About this task:
Output all entries precisely and leave out the pictures.
___ The records ___
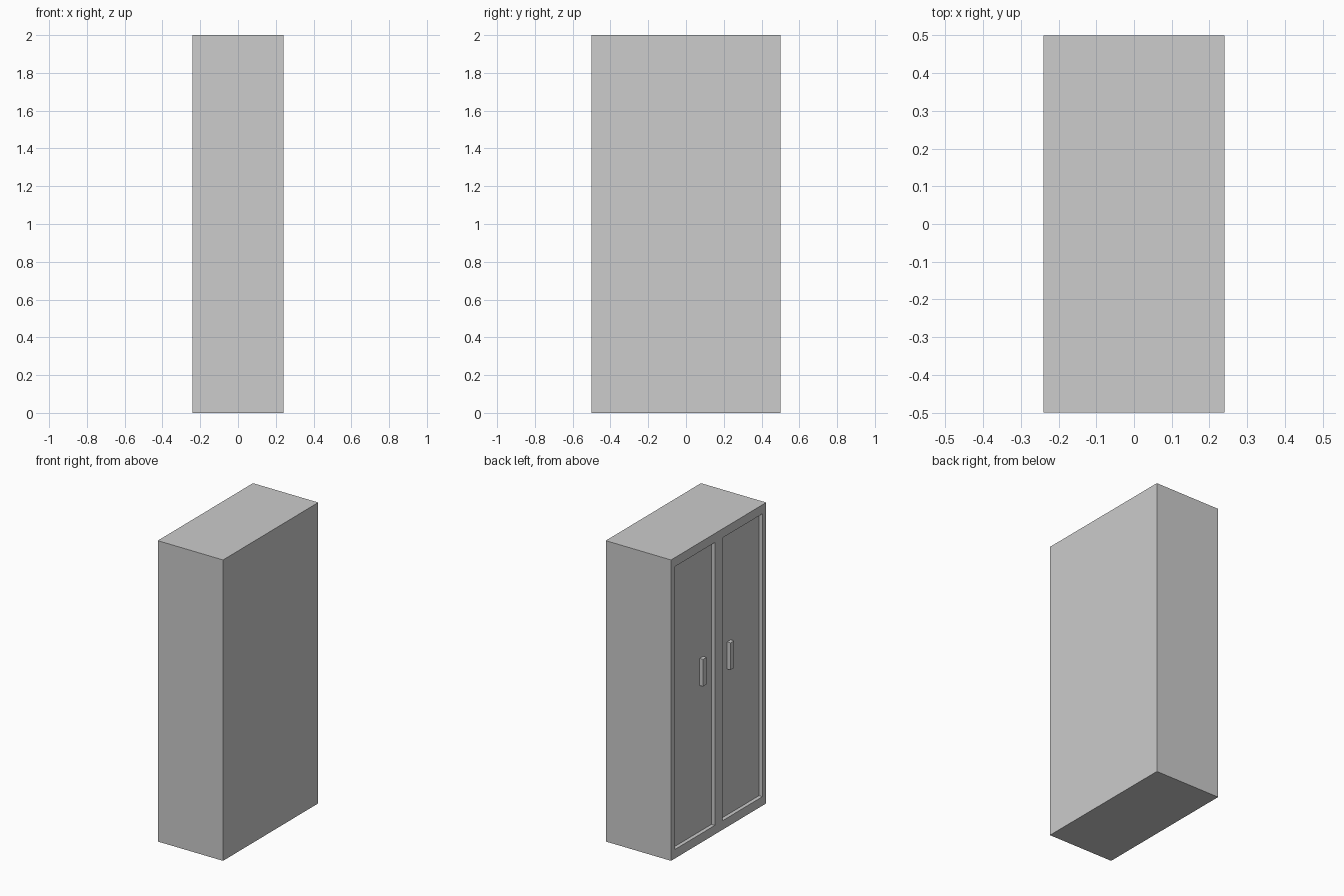
import bpy
import bmesh
from mathutils import Vector

if "Cube" in bpy.data.objects:
    bpy.data.objects.remove(bpy.data.objects["Cube"], do_unlink=True)

DEPTH, WIDTH, HEIGHT = 0.48, 1.0, 2.0
FACE_X = -DEPTH / 2          # the doors are on the -x side
RECESS = 0.025
DOOR_INNER, DOOR_OUTER = 0.04, 0.46
DOOR_BOTTOM, DOOR_TOP = 0.06, 1.94

grey = bpy.data.materials.new("plain_grey")
grey.use_nodes = True
grey.diffuse_color = (0.604, 0.604, 0.604, 1)
grey.node_tree.nodes["Principled BSDF"].inputs["Base Color"].default_value = grey.diffuse_color


def box_mesh(low, high):
    """Box as a bmesh between two corners."""
    low, high = Vector(low), Vector(high)
    bm = bmesh.new()
    bmesh.ops.create_cube(bm, size=1)
    bmesh.ops.scale(bm, vec=high - low, verts=bm.verts)
    bmesh.ops.translate(bm, vec=(low + high) / 2, verts=bm.verts)
    return bm


def finish(bm, name):
    mesh = bpy.data.meshes.new(name)
    bm.to_mesh(mesh)
    bm.free()
    mesh.materials.append(grey)
    obj = bpy.data.objects.new(name, mesh)
    bpy.context.collection.objects.link(obj)
    return obj


def door_side_faces(bm):
    return [f for f in bm.faces if f.normal.x < -0.9]


# Cabinet body: cut the door side into a grid
body = box_mesh((FACE_X, -WIDTH / 2, 0), (-FACE_X, WIDTH / 2, HEIGHT))
body.normal_update()
cuts = [((0, y, 0), (0, 1, 0)) for y in (-DOOR_OUTER, -DOOR_INNER, DOOR_INNER, DOOR_OUTER)]
cuts += [((0, 0, z), (0, 0, 1)) for z in (DOOR_BOTTOM, DOOR_TOP)]
for point, normal in cuts:
    faces = door_side_faces(body)
    edges = {e for f in faces for e in f.edges}
    verts = {v for f in faces for v in f.verts}
    bmesh.ops.bisect_plane(body, geom=faces + list(edges) + list(verts),
                           plane_co=point, plane_no=normal)
    body.normal_update()

# Sunken door panels
panels = []
for face in door_side_faces(body):
    centre = face.calc_center_median()
    if DOOR_INNER < abs(centre.y) < DOOR_OUTER and DOOR_BOTTOM < centre.z < DOOR_TOP:
        panels.append(face)
bmesh.ops.inset_individual(body, faces=panels, thickness=0, depth=-RECESS)
finish(body, "cabinet_body")

# Door handles, flush with the frame
for side, name in ((1, "left_door_handle"), (-1, "right_door_handle")):
    y = side * 0.144
    finish(box_mesh((FACE_X, y - 0.019, 1.03), (FACE_X + RECESS, y + 0.019, 1.21)), name)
___
Result of this task:
import bpy
import bmesh
from mathutils import Vector

if "Cube" in bpy.data.objects:
    bpy.data.objects.remove(bpy.data.objects["Cube"], do_unlink=True)

DEPTH, WIDTH, HEIGHT = 0.48, 1.0, 2.0
FACE_X = -DEPTH / 2          # the doors are on the -x side
RECESS = 0.025
DOOR_INNER, DOOR_OUTER = 0.04, 0.46
DOOR_BOTTOM, DOOR_TOP = 0.06, 1.94

grey = bpy.data.materials.new("plain_grey")
grey.use_nodes = True
grey.diffuse_color = (0.604, 0.604, 0.604, 1)
grey.node_tree.nodes["Principled BSDF"].inputs["Base Color"].default_value = grey.diffuse_color


def box_mesh(low, high):
    """Box as a bmesh between two corners."""
    low, high = Vector(low), Vector(high)
    bm = bmesh.new()
    bmesh.ops.create_cube(bm, size=1)
    bmesh.ops.scale(bm, vec=high - low, verts=bm.verts)
    bmesh.ops.translate(bm, vec=(low + high) / 2, verts=bm.verts)
    return bm


def finish(bm, name):
    mesh = bpy.data.meshes.new(name)
    bm.to_mesh(mesh)
    bm.free()
    mesh.materials.append(grey)
    obj = bpy.data.objects.new(name, mesh)
    bpy.context.collection.objects.link(obj)
    return obj


def door_side_faces(bm):
    return [f for f in bm.faces if f.normal.x < -0.9]


# Cabinet body: cut the door side into a grid
body = box_mesh((FACE_X, -WIDTH / 2, 0), (-FACE_X, WIDTH / 2, HEIGHT))
body.normal_update()
cuts = [((0, y, 0), (0, 1, 0)) for y in (-DOOR_OUTER, -DOOR_INNER, DOOR_INNER, DOOR_OUTER)]
cuts += [((0, 0, z), (0, 0, 1)) for z in (DOOR_BOTTOM, DOOR_TOP)]
for point, normal in cuts:
    faces = door_side_faces(body)
    edges = {e for f in faces for e in f.edges}
    verts = {v for f in faces for v in f.verts}
    bmesh.ops.bisect_plane(body, geom=faces + list(edges) + list(verts),
                           plane_co=point, plane_no=normal)
    body.normal_update()

# Sunken door panels
panels = []
for face in door_side_faces(body):
    centre = face.calc_center_median()
    if DOOR_INNER < abs(centre.y) < DOOR_OUTER and DOOR_BOTTOM < centre.z < DOOR_TOP:
        panels.append(face)
bmesh.ops.inset_individual(body, faces=panels, thickness=0, depth=-RECESS)
finish(body, "cabinet_body")

# Door handles, flush with the frame
for side, name in ((1, "left_door_handle"), (-1, "right_door_handle")):
    y = side * 0.144
    finish(box_mesh((FACE_X, y - 0.019, 1.03), (FACE_X + RECESS, y + 0.019, 1.21)), name)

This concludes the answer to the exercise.